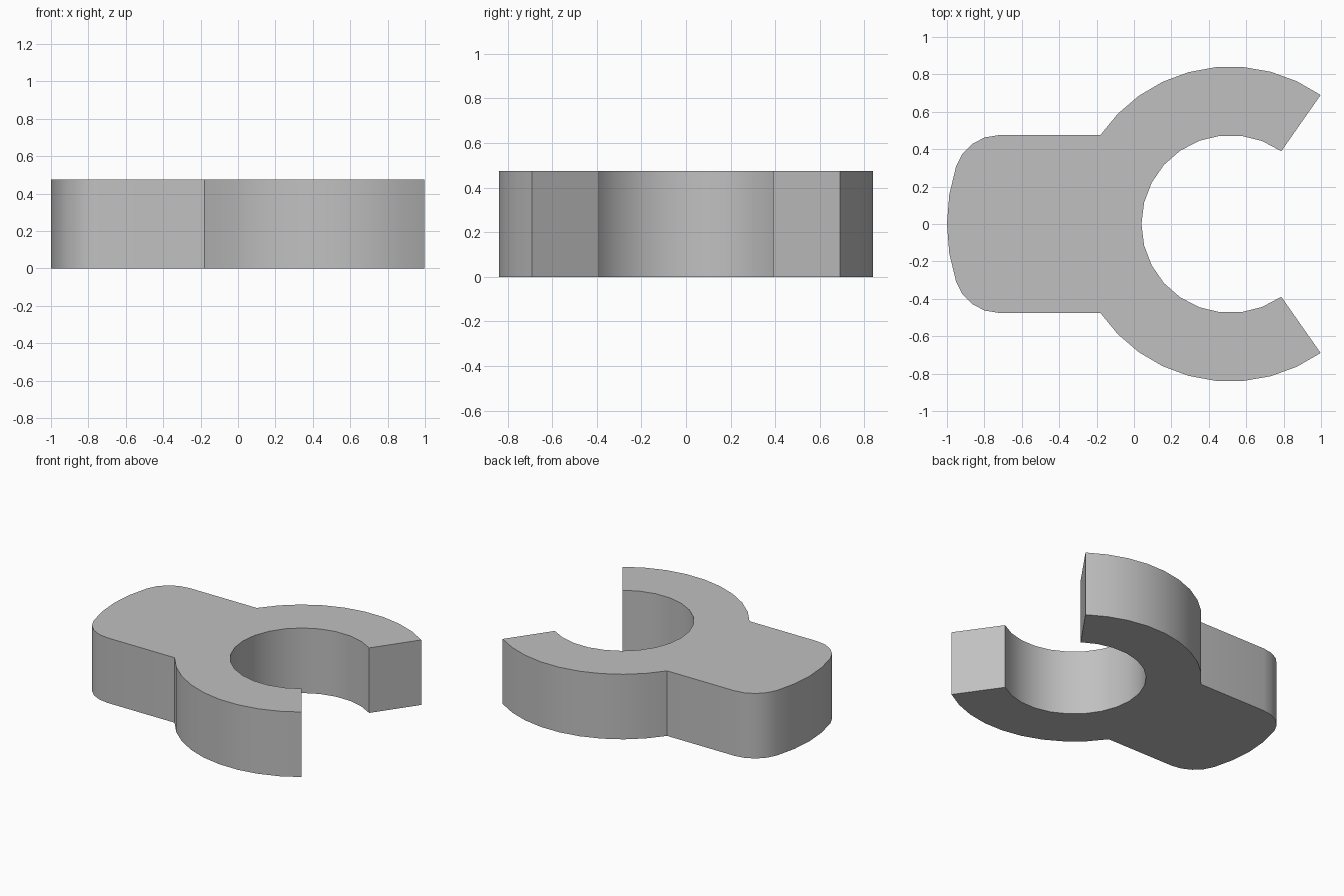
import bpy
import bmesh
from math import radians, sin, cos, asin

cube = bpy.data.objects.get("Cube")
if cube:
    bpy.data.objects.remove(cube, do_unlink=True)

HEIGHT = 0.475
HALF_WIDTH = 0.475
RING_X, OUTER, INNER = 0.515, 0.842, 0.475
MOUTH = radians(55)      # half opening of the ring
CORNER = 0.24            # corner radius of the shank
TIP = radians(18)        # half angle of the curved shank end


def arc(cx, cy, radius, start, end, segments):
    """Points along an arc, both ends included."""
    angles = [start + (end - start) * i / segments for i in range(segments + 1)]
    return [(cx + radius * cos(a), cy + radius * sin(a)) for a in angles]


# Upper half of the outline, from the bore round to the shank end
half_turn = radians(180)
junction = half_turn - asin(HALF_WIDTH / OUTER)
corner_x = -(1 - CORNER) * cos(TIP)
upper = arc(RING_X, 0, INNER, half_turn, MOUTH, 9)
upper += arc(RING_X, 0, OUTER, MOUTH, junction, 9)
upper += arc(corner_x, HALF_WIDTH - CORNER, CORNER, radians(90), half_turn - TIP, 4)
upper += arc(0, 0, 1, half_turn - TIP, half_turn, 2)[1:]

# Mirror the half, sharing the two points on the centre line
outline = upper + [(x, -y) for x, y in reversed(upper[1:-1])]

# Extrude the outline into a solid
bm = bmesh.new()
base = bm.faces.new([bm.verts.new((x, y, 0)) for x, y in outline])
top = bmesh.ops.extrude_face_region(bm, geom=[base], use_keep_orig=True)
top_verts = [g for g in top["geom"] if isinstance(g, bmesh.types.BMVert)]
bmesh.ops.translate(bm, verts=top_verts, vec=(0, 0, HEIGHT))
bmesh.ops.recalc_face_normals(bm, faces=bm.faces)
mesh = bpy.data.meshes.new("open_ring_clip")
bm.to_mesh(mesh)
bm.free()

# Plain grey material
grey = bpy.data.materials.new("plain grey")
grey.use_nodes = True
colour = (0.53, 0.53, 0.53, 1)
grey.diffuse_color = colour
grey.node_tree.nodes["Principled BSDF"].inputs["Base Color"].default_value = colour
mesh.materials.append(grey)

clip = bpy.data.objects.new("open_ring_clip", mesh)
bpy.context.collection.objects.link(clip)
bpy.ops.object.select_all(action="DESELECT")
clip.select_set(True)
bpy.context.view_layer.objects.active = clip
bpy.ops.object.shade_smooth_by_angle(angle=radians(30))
+ + + +
* [WHAT YOU HAVE TO DO]: Some lines in the data above hold the string "objects". Find and copy each of them.

* [PROBLEM SOLUTION]:
cube = bpy.data.objects.get("Cube")
    bpy.data.objects.remove(cube, do_unlink=True)
clip = bpy.data.objects.new("open_ring_clip", mesh)
bpy.context.collection.objects.link(clip)
bpy.context.view_layer.objects.active = clip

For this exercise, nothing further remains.